Board of Directors

Victor Fern, Chairperson
Fond-du-Lac

Regional Member

A 20-year veteran of the mining sector, including board positions with CanAlaska Uranium Ltd., Northern Saskatchewan Environmental Quality Committee (NSEQC) and Northlands College, Victor understands perhaps better than most, the relationship between the mining industry and the north. This unique perspective was what prompted a Chief’s suggestion to get involved with the Six Rivers Fund. “Since then I have seen that this fund is going to be good for the north. It’s about giving back, about benefitting our youth and our elders,” he says.

A lifelong northerner, husband, father of four, grandfather to nine and former Chief of the Fond du Lac Denesuline First Nation, Victor’s multi-generational vision is home grown.

Victor brings experience, calm wisdom, and a hopeful view of the future to the Six Rivers Fund board. While he’s on the board, Victor would like to see expanded youth recreational opportunities and increased access to medical equipment for people in the Athabasca region.

Angie Merasty, Vice Chair, Secretary & Treasurer
Pelican Narrows

Regional Member

Angie honed her community leadership and advocacy through roles in the public and private sectors, including eight years with Cameco. Angie has served on the Northern Saskatchewan Environmental Quality Committee (NSEQC) and currently sits on the board of the Missinipi Broadcast Corporation (MBC) and the Peter Ballantyne Cree Nation Regional Education Board. Angie comes to the Six Rivers Fund board of directors on the recommendation of the Chief of the Peter Ballantyne Cree Nation. Asked why she accepted the nomination, Angie says, “Like my other board colleagues, I have great passion and compassion for the north. The idea behind the Six Rivers Fund aligns with our high hopes for this generation as well as future generations.”

In recent years, Angie has been focused on engaging northern youth whom she views as essential to the resurgence and preservation of language and culture in northern Saskatchewan.

When she thinks about her time on the Six Rivers Fund board, Angie sees the opportunity to do some simple-yet-meaningful things right away, like essential infrastructure enhancements, to demonstrate the fund’s commitment to benefiting northerners

Isidore Campbell
Beauval

Regional Member

Isidore is a member of the English River First Nation, a former Vice Chief of the Meadow Lake Tribal Council and a lifelong northerner. Isidore’s extensive community leadership experience, his vision to benefit the region’s youth, and a strong belief in good governance and accountability make him a perfect candidate to provide leadership to Six Rivers Fund. Isidore knows that even though the North has changed with technology and resource development, the essential connection between the land and its people hasn’t.

Isidore was first introduced to the Six Rivers Fund through an invitation from Cameco to serve as an elder for the working group that emerged from Cameco’s Northern Leader’s Roundtable. By serving as the elder, Isidore was inspired to get more involved. “The more I heard about the plans for the creation of a legacy fund, the more excited I was. I want to be part of something that will benefit the region long after mining has finished,” he says.

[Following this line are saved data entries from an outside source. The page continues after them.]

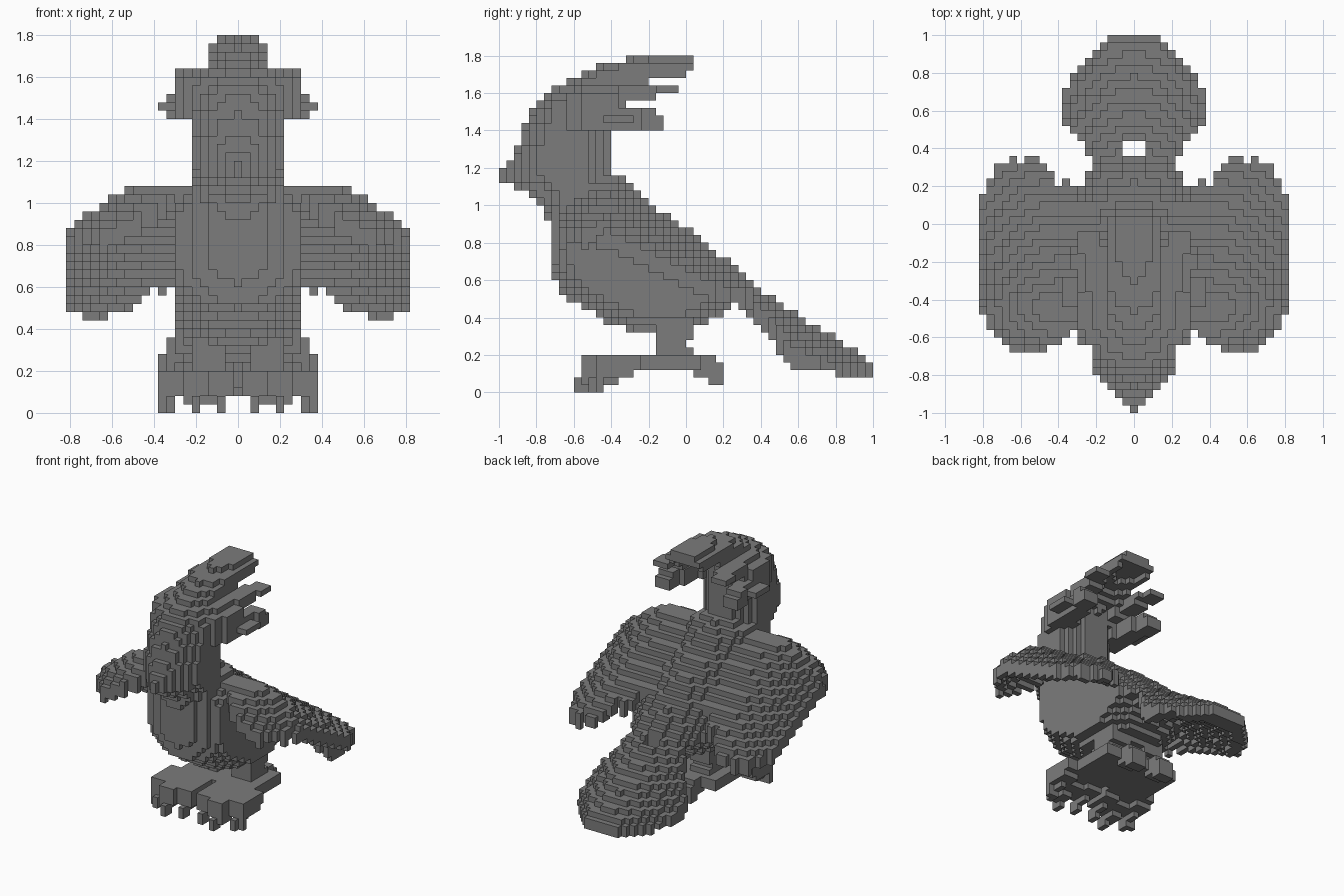
import bpy, bmesh, math
from mathutils import Vector

if "Cube" in bpy.data.objects:
    bpy.data.objects.remove(bpy.data.objects["Cube"], do_unlink=True)

S = 0.04  # block size
NX, NY, NZ = 20, 50, 45

mat = bpy.data.materials.new("stone grey")
mat.use_nodes = True
mat.diffuse_color = (0.2, 0.2, 0.2, 1)
mat.node_tree.nodes["Principled BSDF"].inputs["Base Color"].default_value = (0.2, 0.2, 0.2, 1)


def inside(poly, u, v):
    hit = False
    for (a, b), (c, d) in zip(poly, poly[1:] + poly[:1]):
        if (b > v) != (d > v) and u < (c - a) * (v - b) / (d - b) + a:
            hit = not hit
    return hit


def edge_distance(poly, u, v):
    p, best = Vector((u, v)), 9
    for a, b in zip(poly, poly[1:] + poly[:1]):
        a, b = Vector(a), Vector(b)
        t = max(0, min(1, (p - a).dot(b - a) / (b - a).length_squared))
        best = min(best, (p - a.lerp(b, t)).length)
    return best


def inflated(poly, roundness, cap):
    """Side profile swollen sideways, capped flat and pointed at the very front."""
    def test(x, y, z):
        if not inside(poly, y, z):
            return False
        swell = math.sqrt(roundness * edge_distance(poly, y, z))
        return abs(x) < min(cap, swell, .012 + (y + 1))
    return test


def plume(poly, x0, x1, fan, droop):
    """Mirrored side profile that spreads outward to the rear and sags sideways."""
    def test(x, y, z):
        across = abs(x) - fan * (y + .12)
        return x0 < across < x1 and inside(poly, y, z + droop * x * x)
    return test


def box(x0, x1, y0, y1, z0, z1):
    return lambda x, y, z: x0 < abs(x) < x1 and y0 < y < y1 and z0 < z < z1


def any_of(*tests):
    return lambda x, y, z: any(t(x, y, z) for t in tests)


# Body and head profiles (y, z)
body = inflated([(-.72, 1.0), (-.72, .7), (-.68, .54), (-.58, .47), (-.45, .39), (-.28, .32),
                 (.02, .32), (.14, .38), (.24, .46), (.34, .48), (.37, .56), (.2, .72),
                 (0, .88), (-.2, 1.02), (-.36, 1.16), (-.5, 1.16)], .85, .3)
head = inflated([(-1.0, 1.12), (-1.0, 1.2), (-.92, 1.28), (-.88, 1.38), (-.84, 1.48),
                 (-.78, 1.58), (-.66, 1.66), (-.48, 1.7), (-.36, 1.64), (-.4, 1.4),
                 (-.4, 1.2), (-.34, .9), (-.7, .86), (-.78, 1.0), (-.86, 1.08)], .36, .22)

# Crest: one broad middle plume and narrower side plumes fanning out
crest = any_of(
    plume([(-.76, 1.54), (-.66, 1.66), (-.48, 1.73), (-.4, 1.77), (-.16, 1.8), (.04, 1.8),
           (.04, 1.74), (-.2, 1.7), (-.32, 1.63), (-.5, 1.54)], -1, .16, 0, 2.5),
    plume([(-.72, 1.46), (-.7, 1.58), (-.5, 1.66), (-.3, 1.64), (-.04, 1.64), (-.04, 1.6),
           (-.3, 1.55), (-.44, 1.48)], .16, .29, .2, 0),
    plume([(-.7, 1.4), (-.7, 1.5), (-.4, 1.56), (-.28, 1.52), (-.16, 1.52), (-.12, 1.48),
           (-.12, 1.4)], .23, .35, .25, 0),
    box(.14, .22, -.72, -.4, 1.4, 1.56),
    box(.18, .26, -.64, -.36, 1.4, 1.6),
    box(.22, .3, -.56, -.36, 1.4, 1.6),
    box(.26, .38, -.44, -.28, 1.44, 1.48))

# Wings: thin arched plates sloping down to the rear
wing_outline = [(.2, -.5), (.34, -.57), (.42, -.64), (.48, -.68), (.64, -.68), (.7, -.62),
                (.78, -.52), (.83, -.4), (.83, .12), (.78, .22), (.74, .3), (.7, .33),
                (.66, .33), (.66, .36), (.62, .36), (.62, .33), (.58, .33), (.58, .36),
                (.54, .36), (.5, .33), (.45, .29), (.42, .2), (.38, .24), (.34, .24),
                (.3, .12), (.2, .12)]


def wing(x, y, z):
    x = abs(x)
    if not inside(wing_outline, x, y):
        return False
    rear, fore = max(0, y + .4), min(0, y + .4)
    droop = (1.4 - rear) * max(0, x - .4) ** 2
    top = 1.09 - .68 * rear - 2 * fore ** 2 - droop
    return top - .1 < z < top


# Tail: fan with drooping edges
tail_outline = [(0, .32), (.18, .32), (.24, .38), (.28, .44), (.33, .48), (.37, .52),
                (.4, .56), (.38, .66), (.35, .74), (.3, .82), (.26, .87), (.2, .93),
                (.14, .98), (.1, 1), (-.01, 1)]


def tail(x, y, z):
    x = abs(x)
    if not inside(tail_outline, x, y) or (x < .05 and .36 < y < .44):
        return False
    top = .54 - .63 * (y - .4) - 1.3 * x * x
    floor = .12 if y < .8 else .08
    return max(floor, top - .13) < z < max(floor + .05, top)


# Legs and feet: a flat palm with toes, claws and a rear toe on each side
legs = any_of(box(.06, .22, -.16, 0, .2, .4), box(.06, .22, -.04, .04, .2, .24),
              box(.06, .22, -.16, .04, .28, .4))
toes = [any_of(box(c - .06, c + .06, tip + .04, -.24, .12, .2),
               box(c - .06, c + .06, tip + .04, tip + .24, .08, .12),
               box(c - .04, c + .04, tip + .04, tip + .16, .04, .08),
               box(c - .02, c + .02, tip, tip + .08, 0, .08))
        for c, tip in ((.08, -.56), (.2, -.6), (.32, -.52))]
feet = any_of(box(-1, .3, -.28, .08, .12, .2), box(.06, .18, .04, .16, .08, .2),
              box(.06, .18, .12, .2, .04, .16), *toes, box(.34, .38, -.48, -.44, 0, .16))

parts = {"body": body, "head": head, "crest": crest, "wings": wing,
         "tail": tail, "legs": legs, "feet": feet}

# Each block belongs to the first part that claims it
owner = {}
for i in range(-NX, NX + 1):
    for j in range(NY):
        for k in range(NZ):
            p = (i * S, -1 + (j + .5) * S, (k + .5) * S)
            for name, test in parts.items():
                if test(*p):
                    owner[i, j, k] = name
                    break

# Outer block faces only
for name in parts:
    bm = bmesh.new()
    corners = {}

    def corner(v):
        key = tuple(round(c * 2) for c in v)
        if key not in corners:
            corners[key] = bm.verts.new((v[0] * S, -1 + (v[1] + .5) * S, (v[2] + .5) * S))
        return corners[key]

    for cell, part in owner.items():
        if part != name:
            continue
        for axis in range(3):
            for side in (-1, 1):
                n = Vector((0, 0, 0))
                n[axis] = side
                if tuple(int(a + b) for a, b in zip(cell, n)) in owner:
                    continue
                u = Vector((0, 0, 0))
                u[(axis + 1) % 3] = 1
                w = n.cross(u)
                mid = Vector(cell) + n / 2
                ring = [mid + (a * u + b * w) / 2 for a, b in ((-1, -1), (1, -1), (1, 1), (-1, 1))]
                bm.faces.new([corner(v) for v in ring])
    mesh = bpy.data.meshes.new(name)
    bm.to_mesh(mesh)
    bm.free()
    mesh.materials.append(mat)
    bpy.context.collection.objects.link(bpy.data.objects.new(name, mesh))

With warmth and wisdom, Isidore hopes to contribute to strengthened bonds between youth and elders and facilitate some simple infrastructure improvements in the region during his time on the Six Rivers Fund board.

William Dumais
Southend

Regional Member

It was an invitation from his Chief and a nomination out of the working group following Cameco’s Northern Leader’s Roundtable that led to William’s time on the Six Rivers Fund board. William is a lifelong northerner with varied experiences in the region including several previous board positions with Mamawetan Churchill River Health Authority, Saskatchewan Association of Health Organizations (SAHO), and the Missinipi Broadcast Corporation (MBC).

He has been a carpenter, a firefighter, a local politician and is now teaching at Reindeer Lake High School—a role that fuels his commitment to northern youth. “I want to be involved in the Six Rivers Fund because we won’t always have mining here, so what comes next? What’s the legacy? How will our youth do?” Mr. Dumais wonders.

William is a dedicated community advocate who hopes to open the door for more northern youth to access winter team sports and facilitate some local infrastructure enhancements during his time on the Six Rivers Fund board.